The UK is understood for a lot of issues—its weird love of monarchy, its militant soccer followers, its ever-increasing price of residing, and, in fact, ingesting tea. Once I lived in England, ingesting tea turned part of my persona as effectively, a lot in order that I had a favourite (Twinings). However even I, an American who has extra understanding of British tradition than most, can not perceive for the lifetime of me who the fuck would need to purchase Yorkshire Tea-branded PlayStation 5 and Xbox controllers that price £150.
The controllers, that are at present on sale on the official Yorkshire Tea retailer web site, are designed by POPeART, an organization that, so far as I can inform, additionally sells NFTs. The design is supposed to reference the field wherein Yorkshire Tea baggage come, with vivid purple on the DualSense touchpad and alongside the bottom-right a part of the Xbox Sequence X/S controller. The bucolic British area seen on the field can be emblazoned on them, full with a cute little sheep within the backside left.
However they’re, for some motive, greater than double the price of a normal controller for both console—£150 is about $190, whereas shopping for an everyday ol’ DualSense or Xbox gamepad within the land of tea and crumpets will run you about £60. They usually don’t include any particular goodies, both. Yorkshire Tea’s official X (previously Twitter) account acknowledged the price, saying:
Sorry they’re not cheaper! Imagine it or not we’re not being profitable on these. It’s a small run of a Popeart customized design which we initially contemplated simply making one among as a advertising and marketing factor, after which thought: what if we truly make them available for purchase?
As of the time of writing, each controllers nonetheless look like in inventory, although they’re solely obtainable within the UK. I do know that there’s a chasm of cultural variations between us and our former rulers, however I really can not wrap my head round who would need to spend a lot on these—particularly because the designs look like customized wraps and aren’t printed immediately on the pads.
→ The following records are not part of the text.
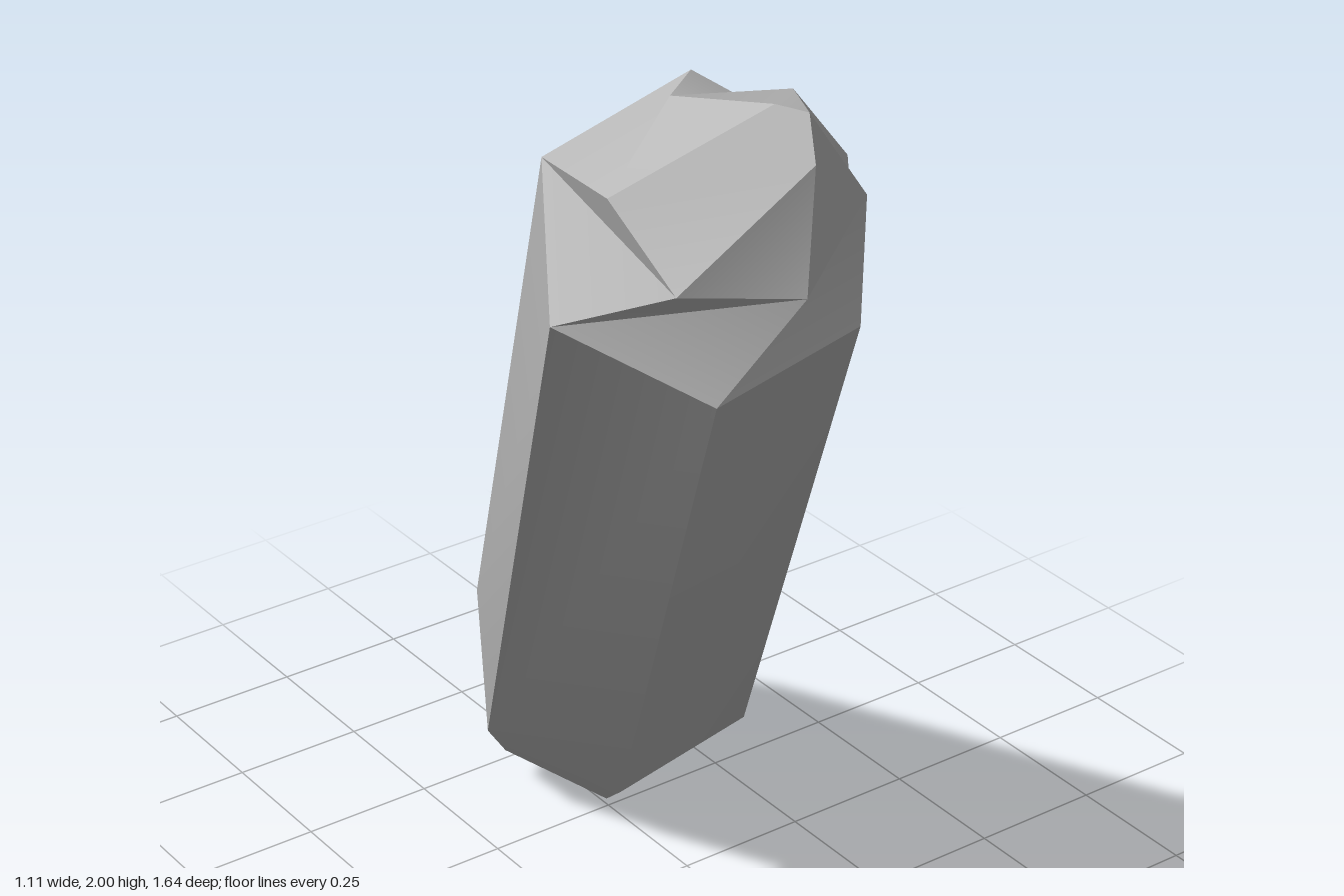
import * as THREE from 'three';
import { toCreasedNormals } from 'three/addons/utils/BufferGeometryUtils.js';

// Three tip corners, shared by pairs of facets
const tipRight = [-0.32, 2.0, 0.79];
const tipBack = [-0.34, 2.0, 0.74];
const tipFront = [-0.335, 1.94, 0.825];

// Six-sided cross-sections along the leaning axis, base to tip
const rings = [
  // flat base
  [[0.55, 0.21, -0.63], [0.43, 0.3, -0.81], [0.23, 0.22, -0.82], [0.14, 0.07, -0.68], [0.26, 0, -0.52], [0.46, 0.07, -0.5]],
  // lower shoulder
  [[0.53, 0.38, -0.51], [0.37, 0.48, -0.7], [0.13, 0.39, -0.75], [0.03, 0.21, -0.57], [0.18, 0.13, -0.36], [0.43, 0.22, -0.32]],
  // upper shoulder
  [[-0.08, 1.8, 0.575], [-0.21, 1.895, 0.375], [-0.45, 1.81, 0.345], [-0.555, 1.64, 0.515], [-0.41, 1.55, 0.71], [-0.19, 1.63, 0.75]],
  // tip facets
  [[-0.2, 1.94, 0.6], [-0.36, 1.945, 0.53], [-0.495, 1.84, 0.57], [-0.48, 1.74, 0.71], [-0.325, 1.73, 0.8], [-0.185, 1.83, 0.75]],
  // point
  [tipRight, tipBack, tipBack, tipFront, tipFront, tipRight],
];

function crystalGeometry() {
  const positions = [];
  const tri = (a, b, c) => {
    if (a !== b && b !== c && c !== a) positions.push(...a, ...b, ...c);
  };
  // sides
  for (let r = 0; r < rings.length - 1; r++) {
    for (let i = 0; i < 6; i++) {
      const j = (i + 1) % 6;
      const [a, b, c, d] = [rings[r][i], rings[r][j], rings[r + 1][j], rings[r + 1][i]];
      tri(a, b, c);
      tri(a, c, d);
    }
  }
  // end caps
  const base = rings[0];
  for (let i = 1; i < 5; i++) tri(base[0], base[i + 1], base[i]);
  tri(tipRight, tipBack, tipFront);

  const geometry = new THREE.BufferGeometry();
  geometry.setAttribute('position', new THREE.Float32BufferAttribute(positions, 3));
  return toCreasedNormals(geometry, THREE.MathUtils.degToRad(30));
}

export function createModel() {
  const stone = new THREE.MeshStandardMaterial({ color: 0xb8b8b8 });
  stone.name = 'grey stone';
  const crystal = new THREE.Mesh(crystalGeometry(), stone);
  crystal.name = 'crystal';
  const group = new THREE.Group();
  group.name = 'leaningCrystal';
  group.add(crystal);
  return group;
}
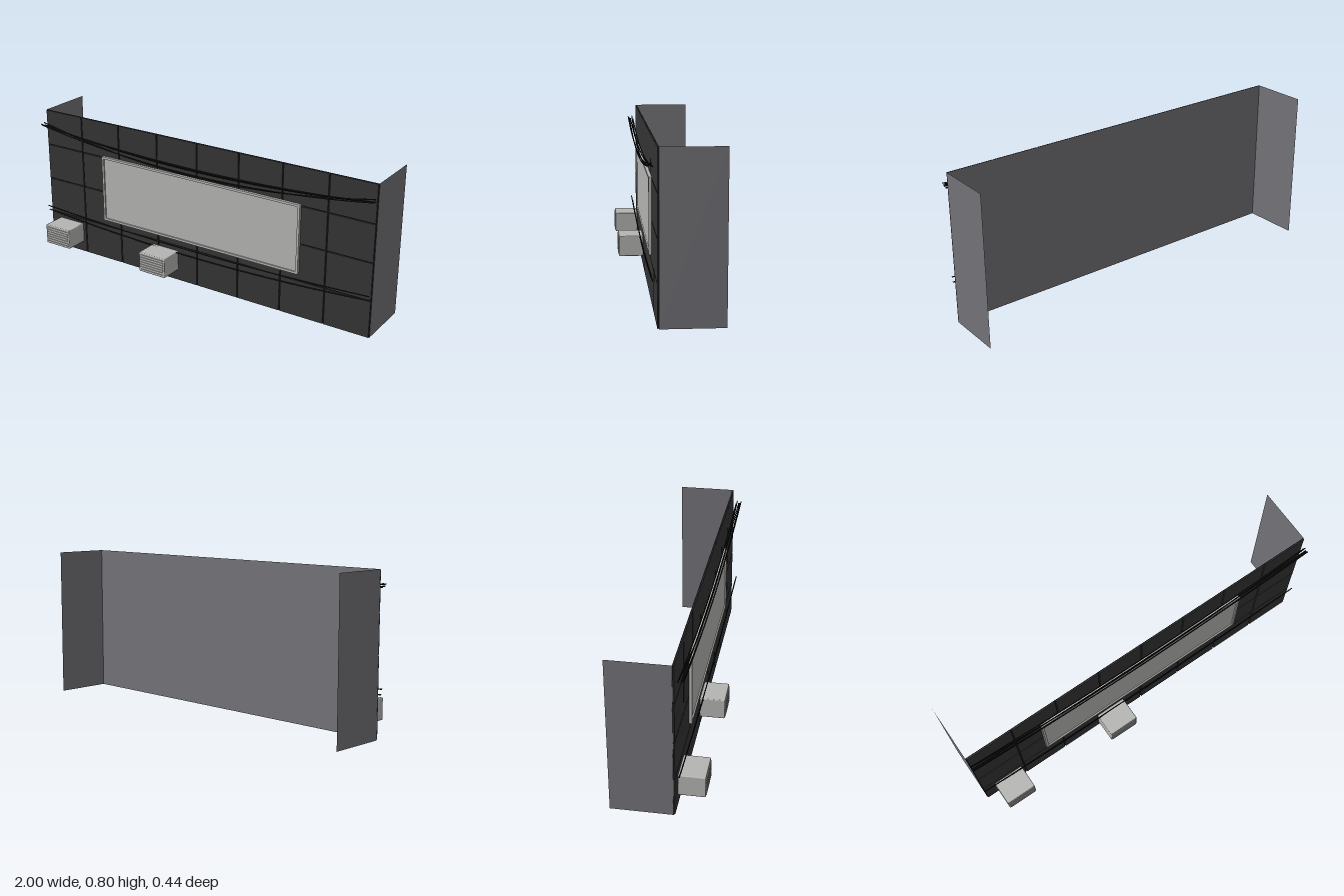
import * as THREE from 'three';
import { RoundedBoxGeometry } from 'three/addons/geometries/RoundedBoxGeometry.js';

function mat(name, color, side = THREE.FrontSide) {
  const m = new THREE.MeshStandardMaterial({ color, side });
  m.name = name;
  return m;
}

export function createModel() {
  const root = new THREE.Group();
  root.name = 'buildingFacade';

  const wallGrey = mat('wallGrey', 0x737378, THREE.DoubleSide);
  const tileDark = mat('tileDark', 0x343434);
  const jointBlack = mat('jointBlack', 0x1a1a1a);
  const paleGrey = mat('paleGrey', 0xb4b4b2);
  const cableBlack = mat('cableBlack', 0x111111);

  function add(parent, name, geometry, material, x = 0, y = 0, z = 0) {
    const mesh = new THREE.Mesh(geometry, material);
    mesh.name = name;
    mesh.position.set(x, y, z);
    parent.add(mesh);
    return mesh;
  }

  // Thin sheet walls: the facade backing and two returns, open behind
  add(root, 'backingWall', new THREE.PlaneGeometry(2, 0.8), wallGrey, 0, 0.4, 0.079);
  for (const s of [-1, 1]) {
    const side = add(root, s > 0 ? 'leftWall' : 'rightWall',
      new THREE.PlaneGeometry(0.3, 0.8), wallGrey, s * 0.999, 0.4, -0.07);
    side.rotation.y = s * Math.PI / 2;
  }
  add(root, 'tileJoints', new THREE.PlaneGeometry(2, 0.8), jointBlack, 0, 0.4, 0.0805);

  // Cladding tiles, eight across and four up, with narrow joints
  const tiles = new THREE.Group();
  tiles.name = 'claddingTiles';
  root.add(tiles);
  const tileGeometry = new THREE.BoxGeometry(0.243, 0.195, 0.006);
  for (let i = 0; i < 8; i++) {
    for (let j = 0; j < 4; j++) {
      add(tiles, 'tile', tileGeometry, tileDark, -0.875 + i * 0.25, 0.1 + j * 0.2, 0.084);
    }
  }

  // Blank sign board: raised rim around a recessed face
  const sign = new THREE.Group();
  sign.name = 'signBoard';
  sign.position.set(0, 0.425, 0.087);
  root.add(sign);
  const rect = (T, w, h) => new T([
    new THREE.Vector2(-w, -h), new THREE.Vector2(w, -h),
    new THREE.Vector2(w, h), new THREE.Vector2(-w, h)]);
  const rim = rect(THREE.Shape, 0.606, 0.185);
  rim.holes.push(rect(THREE.Path, 0.594, 0.173));
  add(sign, 'signRim', new THREE.ExtrudeGeometry(rim, { depth: 0.015, bevelEnabled: false }), paleGrey);
  add(sign, 'signFace', new THREE.BoxGeometry(1.19, 0.348, 0.008), paleGrey, 0, 0, 0.004);

  // Air conditioning units with horizontal louvres
  const body = new RoundedBoxGeometry(0.165, 0.11, 0.13, 2, 0.005);
  const louvre = new THREE.BoxGeometry(0.15, 0.006, 0.004);
  for (const x of [-0.85, -0.2]) {
    const unit = new THREE.Group();
    unit.name = 'airConditioner';
    unit.position.set(x, 0.12, 0.153);
    root.add(unit);
    add(unit, 'casing', body, paleGrey);
    for (let k = -3; k <= 3; k++) add(unit, 'louvre', louvre, paleGrey, 0, k * 0.0138, 0.0665);
  }

  // Sagging cables: [z, height at ends, height at middle]
  const cables = [
    [0.131, 0.728, 0.669], [0.123, 0.72, 0.639], [0.117, 0.718, 0.669],
    [0.109, 0.732, 0.625], [0.102, 0.715, 0.652],
    [0.113, 0.238, 0.209], [0.106, 0.213, 0.17],
  ];
  for (const [z, end, mid] of cables) {
    const points = [];
    for (let i = 0; i <= 16; i++) {
      const x = -1 + i / 8;
      points.push(new THREE.Vector3(x, mid + (end - mid) * x * x, z));
    }
    add(root, 'cable', new THREE.TubeGeometry(
      new THREE.CatmullRomCurve3(points), 40, 0.003, 6), cableBlack);
  }

  return root;
}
Anyway, I’m off to go do the rather more American factor: spend $150 on a routine healthcare go to.